In this 21-minute video lecture, Entrepreneurship and Virtue Ethics, I connect the success traits of entrepreneurs (e.g., initiative, guts, win-win trade, and so on) with moral virtues (e.g., integrity, courage, justice, and so on).

My thesis is that what is practical in business and what is moral are tightly integrated — in contrast to the often-stated separation thesis which holds that business success and moral goodness are categorically distinct.

This video lecture is a follow up to The Entrepreneurial Process — What Makes Entrepreneurs Tick? and is part of the Center for Ethics and Entrepreneurship’s “Entrepreneurship and Values” series of short lectures by entrepreneurs and academics including John Chisholm, Alexei Marcoux, Terry Noel, Robert Salvino (forthcoming), and William Kline (forthcoming).

Related:
My “What Business Ethics Can Learn from Entrepreneurship” [pdf], originally published in Journal of Private Enterprise, 24(2), Spring 2009, 49-57. Also online at the Social Science Research Network, at Amazon in Kindle e-book version, in Serbo-Croatian and Spanish translations, and in audio format (MP3 and YouTube).

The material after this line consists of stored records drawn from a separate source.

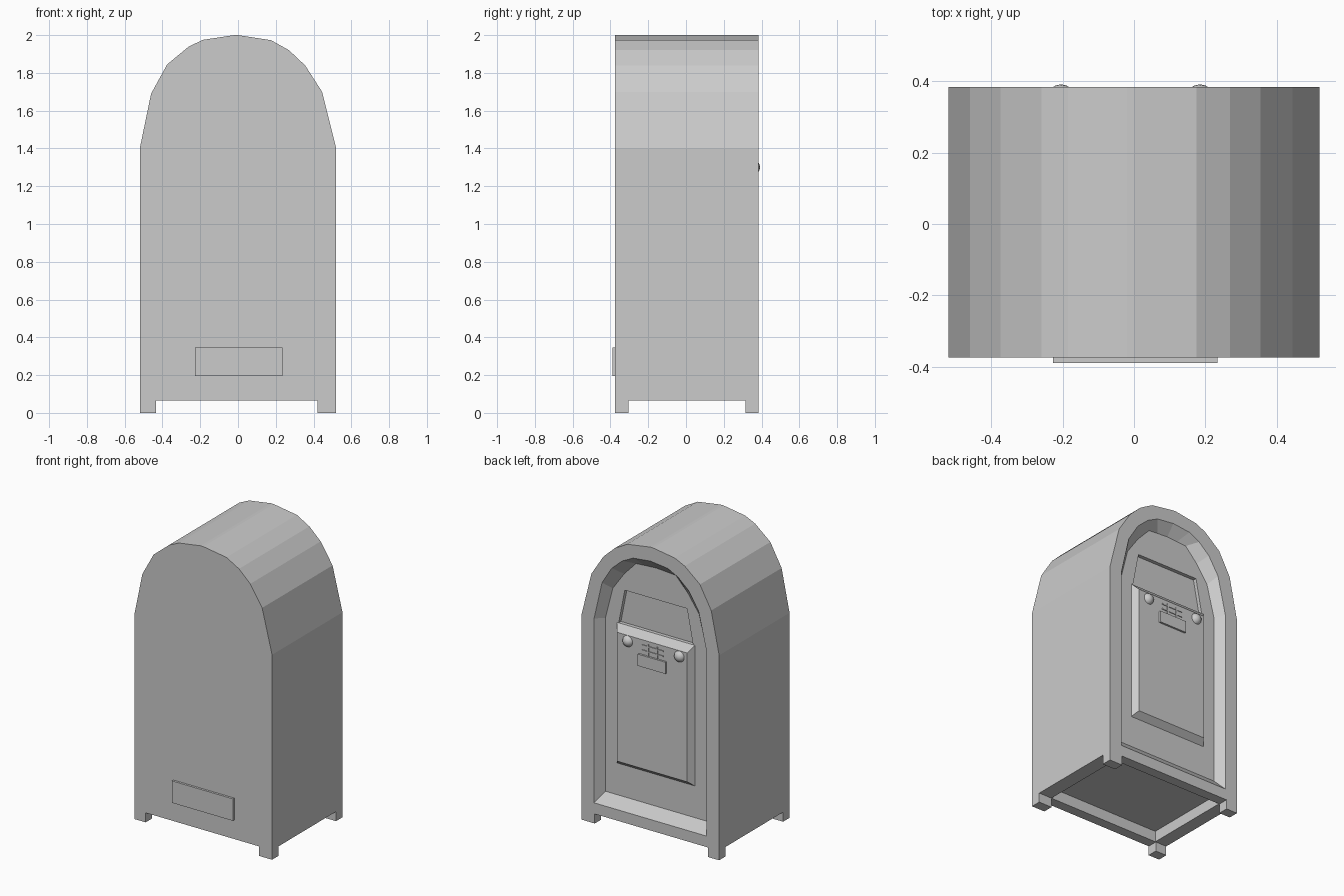
import bpy, bmesh
from mathutils import Matrix, Vector

if "Cube" in bpy.data.objects:
    bpy.data.objects.remove(bpy.data.objects["Cube"])


def make(name, bm):
    bmesh.ops.recalc_face_normals(bm, faces=bm.faces[:])
    me = bpy.data.meshes.new(name)
    bm.to_mesh(me)
    bm.free()
    ob = bpy.data.objects.new(name, me)
    bpy.context.collection.objects.link(ob)
    return ob


def loft(name, sections):
    """Solid through (y, [(x, z), ...]) outlines of equal point count."""
    bm = bmesh.new()
    rings = [[bm.verts.new((x, y, z)) for x, z in pts] for y, pts in sections]
    n = len(rings[0])
    for a, b in zip(rings, rings[1:]):
        for i in range(n):
            bm.faces.new((a[i], a[(i + 1) % n], b[(i + 1) % n], b[i]))
    bm.faces.new(rings[0])
    bm.faces.new(rings[-1])
    return make(name, bm)


def box(name, x0, x1, y0, y1, z0, z1):
    return loft(name, [(y, [(x0, z0), (x1, z0), (x1, z1), (x0, z1)]) for y in (y0, y1)])


def cut(target, cutter):
    m = target.modifiers.new("cut", 'BOOLEAN')
    m.operation, m.solver, m.object = 'DIFFERENCE', 'EXACT', cutter
    cutter.hide_render = True
    bpy.context.view_layer.objects.active = target
    bpy.ops.object.modifier_apply(modifier=m.name)
    bpy.data.objects.remove(cutter)


def mirrored(half):
    """Complete an outline given from the right side up to the centre."""
    return half + [(-x, z) for x, z in reversed(half) if x > 0]


def trapezoid(bottom, top, z0, z1):
    return [(-bottom, z0), (bottom, z0), (top, z1), (-top, z1)]


# Arched body
arch = [(.52, .065), (.52, 1.4), (.445, 1.7), (.355, 1.84), (.27, 1.92), (.175, 1.973),
        (0, 2), (-.02, 2), (-.185, 1.975), (-.26, 1.94), (-.375, 1.845), (-.46, 1.69),
        (-.52, 1.4), (-.52, .065)]
body = loft("body", [(-.375, arch), (.385, arch)])

# Recess with sloping walls in the back
opening = mirrored([(.425, .14), (.425, 1.4), (.365, 1.66), (.29, 1.78), (.21, 1.85),
                    (.13, 1.89), (0, 1.905)])
floor = mirrored([(.382, .208), (.382, 1.39), (.325, 1.61), (.24, 1.73), (.15, 1.825),
                  (.08, 1.83), (0, 1.835)])
cut(body, loft("recess_cutter", [(.325, floor), (.385, opening), (.42, opening)]))

# Slot pocket above the door, and hollow underside
pocket = trapezoid(.29, .235, 1.34, 1.62)
cut(body, loft("pocket_cutter", [(.30, pocket), (.34, pocket)]))
cut(body, box("underside_cutter", -.43, .42, -.305, .315, 0, .14))

# Four feet
for side, x0, x1 in (("left", -.52, -.435), ("right", .42, .52)):
    for end, y0, y1 in (("front", -.375, -.305), ("back", .315, .385)):
        box(f"{end}_{side}_foot", x0, x1, y0, y1, 0, .065)

# Front plate
box("front_plate", -.227, .235, -.39, -.37, .195, .345)

# Raised door with chamfered rim
base = trapezoid(.295, .295, .425, 1.385)
loft("door", [(.295, base), (.325, base), (.365, trapezoid(.265, .265, .46, 1.34))])

# Label plate and bracket bars on the door
box("door_plate", -.11, .10, .36, .378, 1.16, 1.24)
for i, z in enumerate((1.265, 1.30)):
    box(f"bracket_bar_{i}", -.085, .075, .36, .37, z, z + .008)
for i, x in enumerate((-.04, .03)):
    box(f"bracket_post_{i}", x - .005, x + .005, .36, .37, 1.24, 1.32)

# Round door knobs
for side, x in (("left", -.205), ("right", .185)):
    bm = bmesh.new()
    bmesh.ops.create_uvsphere(bm, u_segments=16, v_segments=10, radius=.04,
                              matrix=Matrix.Translation(Vector((x, .352, 1.3))))
    knob = make(f"{side}_knob", bm)
    for p in knob.data.polygons:
        p.use_smooth = True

Posted in Business Ethics, Entrepreneurship, Ethics | Tagged , , , | 3 Comments